As Parliament was to funk, Clinton's other equally influential ensemble Funkadelic was the Black answer to rock. The group's roots go back to 1964, when it was a touring band created to back The Parliaments. The band, which was named by the group's original bassist Billy Bass Nelson, came into its own as a distinct entity from Parliament, even though there was some overlap and interchange between groups with the same musicians. And though both groups were next to none in terms of dance grooves, Funkadelic was more guitar-oriented, abstract, and daringly political.
Its classic albums including Maggot Brain, America Eats Its Young, Hardcore Jollies, Uncle Jam Wants You, and One Nation Under a Groove, yielded several singles including "(Not Just) Knee Deep," "Standing on the Verge of Getting It On," "Comin' Round the Mountain," and "Cosmic Slop." Guitarists Garry Shider and Glenn Goins, keyboardist Bernie Worrell, and vocalists Walter "Junie" Morrison (who also played keyboards) and Philippé Wynne of The Spinners, were some of the stars that made Funkadelic the premier band that it was.

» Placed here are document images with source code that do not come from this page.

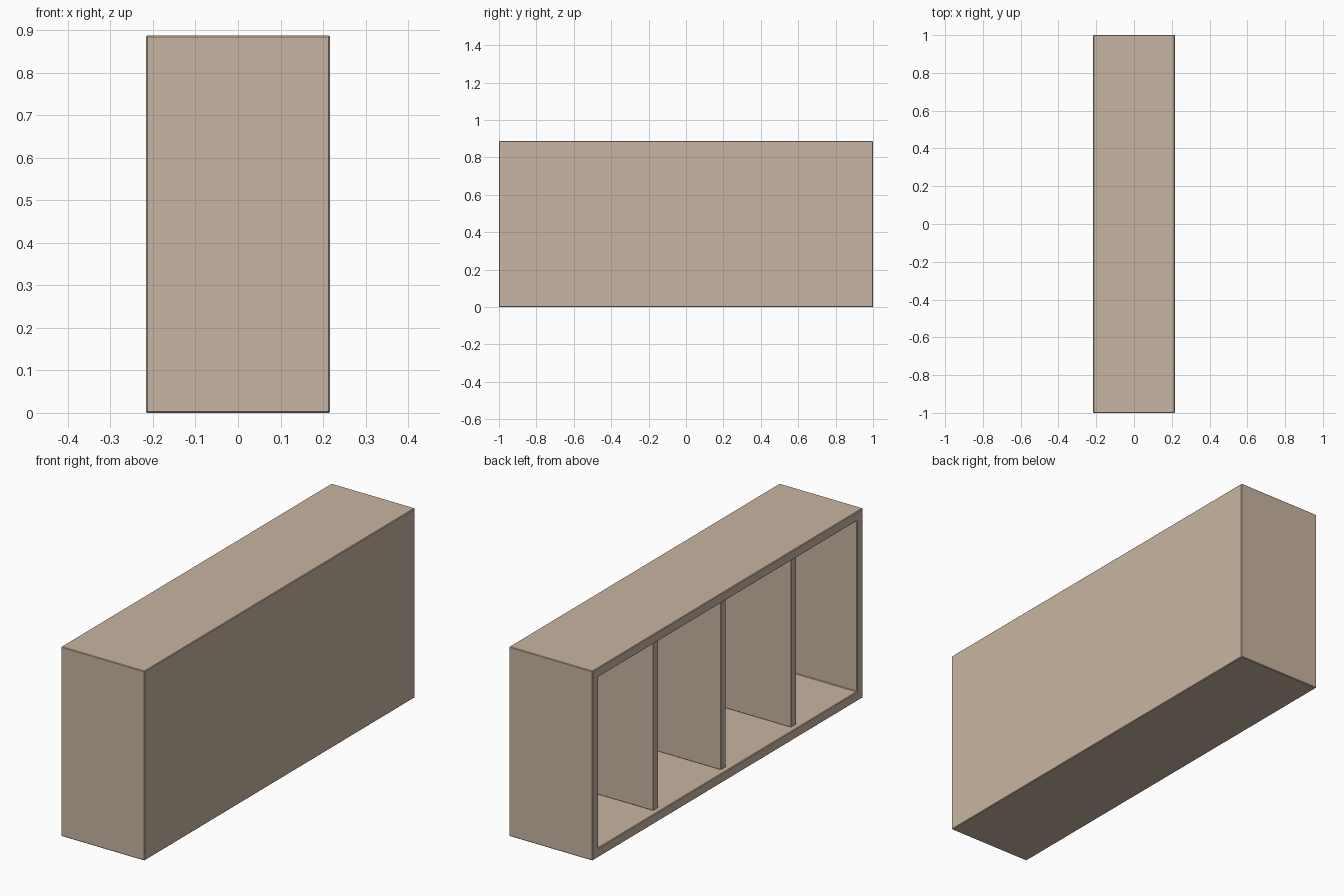
import bpy

if "Cube" in bpy.data.objects:
    bpy.data.objects.remove(bpy.data.objects["Cube"])

W, L, H = 0.432, 2.0, 0.887   # overall size
T = 0.044                     # carcass board thickness
BACK = 0.022                  # back panel thickness
SETBACK = 0.023               # dividers sit behind the open edge

mat = bpy.data.materials.new("pale_wood")
mat.diffuse_color = (0.58, 0.46, 0.36, 1)
mat.use_nodes = True
mat.node_tree.nodes["Principled BSDF"].inputs["Base Color"].default_value = mat.diffuse_color


def board(name, x, y, z, bevel=0.0):
    """Box spanning the given (min, max) ranges."""
    bpy.ops.mesh.primitive_cube_add(size=1, location=[(a + b) / 2 for a, b in (x, y, z)])
    ob = bpy.context.object
    ob.name = name
    ob.scale = [b - a for a, b in (x, y, z)]
    bpy.ops.object.transform_apply(location=False, rotation=False, scale=True)
    ob.data.materials.append(mat)
    if bevel:
        mod = ob.modifiers.new("edge", 'BEVEL')
        mod.width = bevel
        mod.segments = 1
    return ob


x0, x1 = -W / 2, W / 2

# Outer carcass: solid block hollowed from the open -x side
carcass = board("carcass", (x0, x1), (-L / 2, L / 2), (0, H))
cutter = board("hollow_cutter", (x0 - 0.1, x1 - BACK),
               (-L / 2 + T, L / 2 - T), (T, H - T))
cutter.hide_render = True
cutter.hide_viewport = True
cut = carcass.modifiers.new("hollow", 'BOOLEAN')
cut.object = cutter
cut.solver = 'EXACT'
edge = carcass.modifiers.new("edge", 'BEVEL')
edge.width = 0.003
edge.segments = 1

# Upright dividers making four compartments
for i, y in enumerate((0.5, 0.0, -0.52)):
    board(f"divider_{i + 1}", (x0 + SETBACK, x1 - BACK),
          (y - 0.018, y + 0.018), (T, H - T), 0.002)
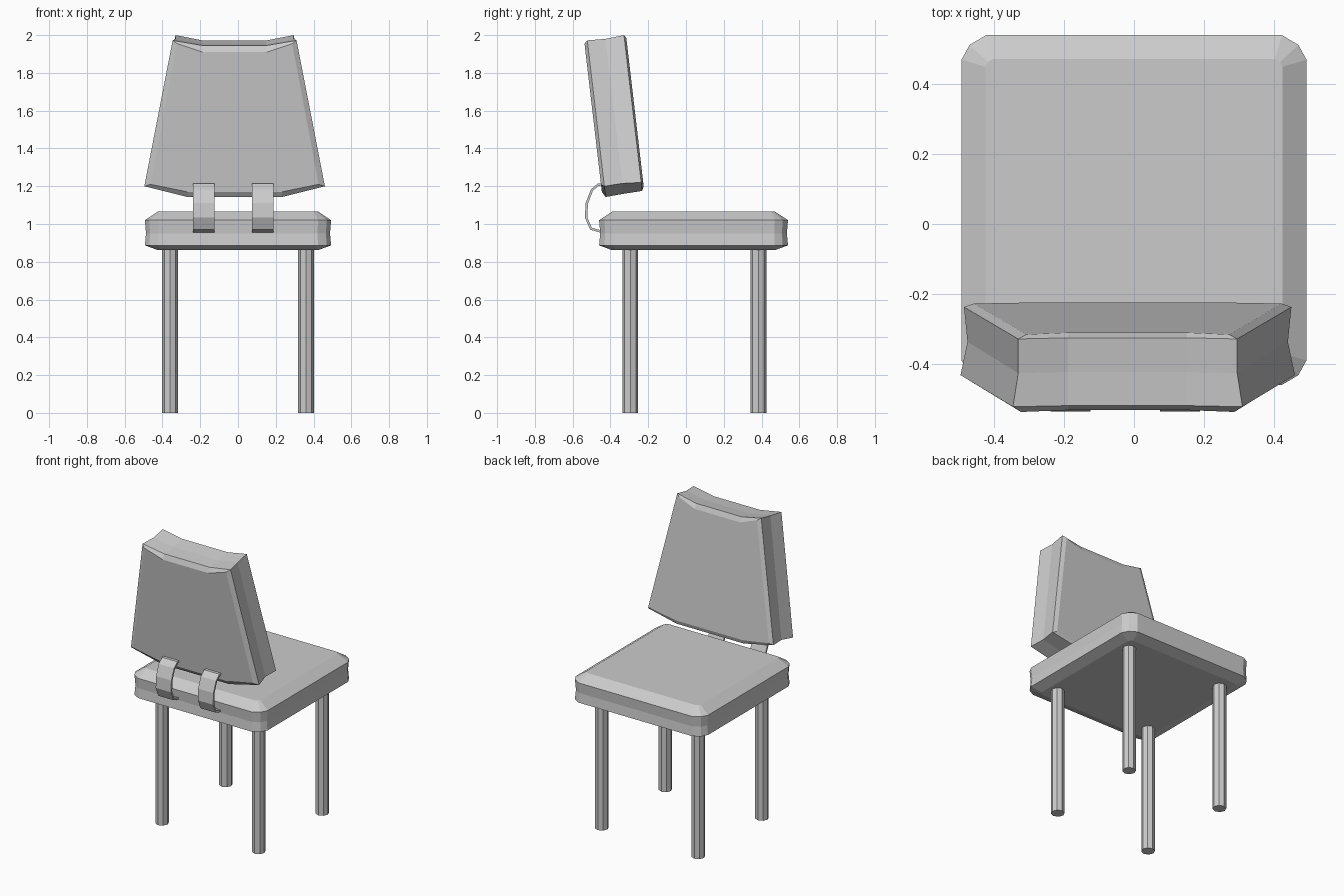
import bpy
import bmesh

if "Cube" in bpy.data.objects:
    bpy.data.objects.remove(bpy.data.objects["Cube"], do_unlink=True)

grey = bpy.data.materials.new("plain grey")
grey.use_nodes = True
grey.diffuse_color = (0.6, 0.6, 0.6, 1)
grey.node_tree.nodes["Principled BSDF"].inputs["Base Color"].default_value = grey.diffuse_color


def finish(name, bm):
    bmesh.ops.recalc_face_normals(bm, faces=bm.faces)
    mesh = bpy.data.meshes.new(name)
    bm.to_mesh(mesh)
    bm.free()
    mesh.materials.append(grey)
    obj = bpy.data.objects.new(name, mesh)
    bpy.context.collection.objects.link(obj)
    return obj


def loft(name, rings):
    """Skin closed rings of equal length and cap both ends."""
    bm = bmesh.new()
    loops = [[bm.verts.new(p) for p in ring] for ring in rings]
    n = len(loops[0])
    for a, b in zip(loops, loops[1:]):
        for i in range(n):
            j = (i + 1) % n
            bm.faces.new((a[i], a[j], b[j], b[i]))
    bm.faces.new(loops[0])
    bm.faces.new(loops[-1])
    return finish(name, bm)


# Seat cushion: bevelled square outline, chamfered above and below
def seat_ring(z, inset):
    hx, hy, c = 0.493 - inset, 0.5 - inset, 0.07 - inset * 0.7
    corner = [(0, c), (c * 0.33, c * 0.4), (c, 0)]
    ring = []
    for sx, sy in ((1, 1), (-1, 1), (-1, -1), (1, -1)):
        pts = corner if sx * sy < 0 else corner[::-1]
        pts = pts[::-1] if sx * sy > 0 else pts
        pts = [(sx * (hx - dx), sy * (hy - dy) + 0.04, z) for dx, dy in pts]
        ring += pts if sx * sy > 0 else pts[::-1]
    return ring


loft("seat", [seat_ring(z, inset) for z, inset in
              ((0.862, 0.068), (0.887, 0), (0.95, 0.006), (1.02, 0), (1.065, 0.068))])


# Backrest: tapered, leaning slab with a dipped top and a bowed bottom
def back_ring(y, top_x, base_x, top, dip, base, bow):
    half = [(0.25, bow), (base_x, base), (top_x, top), (0.17, dip)]
    outline = half + [(-x, z) for x, z in reversed(half)]
    return [(x - 0.018, y - 0.117 * (z - 1.2), z) for x, z in outline]


loft("backrest", [
    back_ring(-0.449, 0.305, 0.445, 1.955, 1.91, 1.21, 1.17),
    back_ring(-0.432, 0.328, 0.478, 1.972, 1.945, 1.20, 1.143),
    back_ring(-0.335, 0.313, 0.458, 1.98, 1.955, 1.215, 1.16),
    back_ring(-0.235, 0.313, 0.468, 2.0, 1.972, 1.22, 1.175),
    back_ring(-0.224, 0.290, 0.440, 1.985, 1.94, 1.23, 1.20),
])

# Legs: eight-sided posts
for side, x in (("right", -0.36), ("left", 0.36)):
    for end, y in (("front", -0.295), ("rear", 0.383)):
        bm = bmesh.new()
        bmesh.ops.create_cone(bm, cap_ends=True, segments=8, radius1=0.042,
                              radius2=0.042, depth=0.87)
        bmesh.ops.translate(bm, verts=bm.verts, vec=(x, y, 0.435))
        finish(f"{end}_{side}_leg", bm)

# Brackets: bent straps joining the seat to the backrest
strap = [(-0.44, 1.21), (-0.465, 1.208), (-0.498, 1.18), (-0.525, 1.11),
         (-0.529, 1.035), (-0.503, 0.975), (-0.45, 0.96)]
for side, x in (("right", -0.182), ("left", 0.132)):
    bm = bmesh.new()
    pairs = [[bm.verts.new((x + d, y, z)) for d in (-0.057, 0.057)] for y, z in strap]
    for (a, b), (c, d) in zip(pairs, pairs[1:]):
        bm.faces.new((a, b, d, c))
    obj = finish(f"{side}_bracket", bm)
    solid = obj.modifiers.new("thickness", 'SOLIDIFY')
    solid.thickness = 0.013
    solid.offset = 0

With Clinton at the helm, his groups sang and riffed on a number of subjects that included extraterrestrial life, The Bermuda Triangle, Egyptology, drugs, Atlantis and the inner city, drawing from any musical source he deemed worthy.
"I'd bite off the Beatles, or anybody else," Clinton told Rolling Stone. "It's all one world, one planet and one groove."
Parliament and Funkadelic were but two of Clinton's ever-growing cadre of groups, which included Maceo Parker Horny Horns, the all-female outfits Parlet and the Brides of Funkentstein, bassist Bootsy Collins and his Rubber Band and The P-Funk All-Stars. In the early 80s, after long, legal battles with record companies, Clinton became a solo artist, with his most successful single, "Atomic Dog" becoming one of the most iconic videos of all time. Clinton was also a force beyond touring and recording. He wrote the theme song to The Tracey Ullman Show, hosted the HBO series Cosmic Slop, and he appeared in several films including Prince's Graffiti Bridge, and House Party. Clinton's influence on pop music and hip-hop is massive. Prince, Dr. Dre, Ice Cube, Snoop Dogg, Tupac Shakur and Digital Underground have sampled, and have been inspired by his music, and Clinton was a major influence on the rock group, The Red Hot Chili Peppers and Brit-rocker Thomas Dolby, among many others. Clinton also guest stars on the track, "Wesley's Theory," from Kendrick Lamar's rap masterpiece, To Pimp a Butterfly, and in 2014 published his memoir, Brothas Be, Yo Like George, Ain't That Funkin' Kinda Hard On You?
When Clinton steps on the Newport stage, he'll do so, with six decades of funk and Black rock under his belt, with a new generation of funkateers, poised to carry "The One" onward and upward. "This is to let them know that "Atomic Dog" and "Mothership Connection" are not the end of the story, Clinton told Consequence of Sound. "So when you see Medicaid Fraud Dogg, you'll see Sir Nose is still out there ... and Dr. Funkenstein is out here inoculating people with the funk." Newport, get ready.
The 2018 Newport Jazz Festival presented by Natixis Investment Managers takes place August 3 - 5 at Fort Adams State Park and the International Tennis Hall of Fame at the Newport Casino. Artists include Charles Lloyd's 80th Birthday Celebration with three different bands; Pat Metheny with Antonio Sanchez, Linda May Han Oh, & Gwilym Simcock; Andra Day; George Clinton & Parliament Funkadelic; Jon Batiste; R+R=NOW; Alicia Olatuja; Michel Camilo; Grace Kelly; Laurie Anderson & Christian McBride Improvisations with special guest Rubin Kodheli; and Roy Hargrove.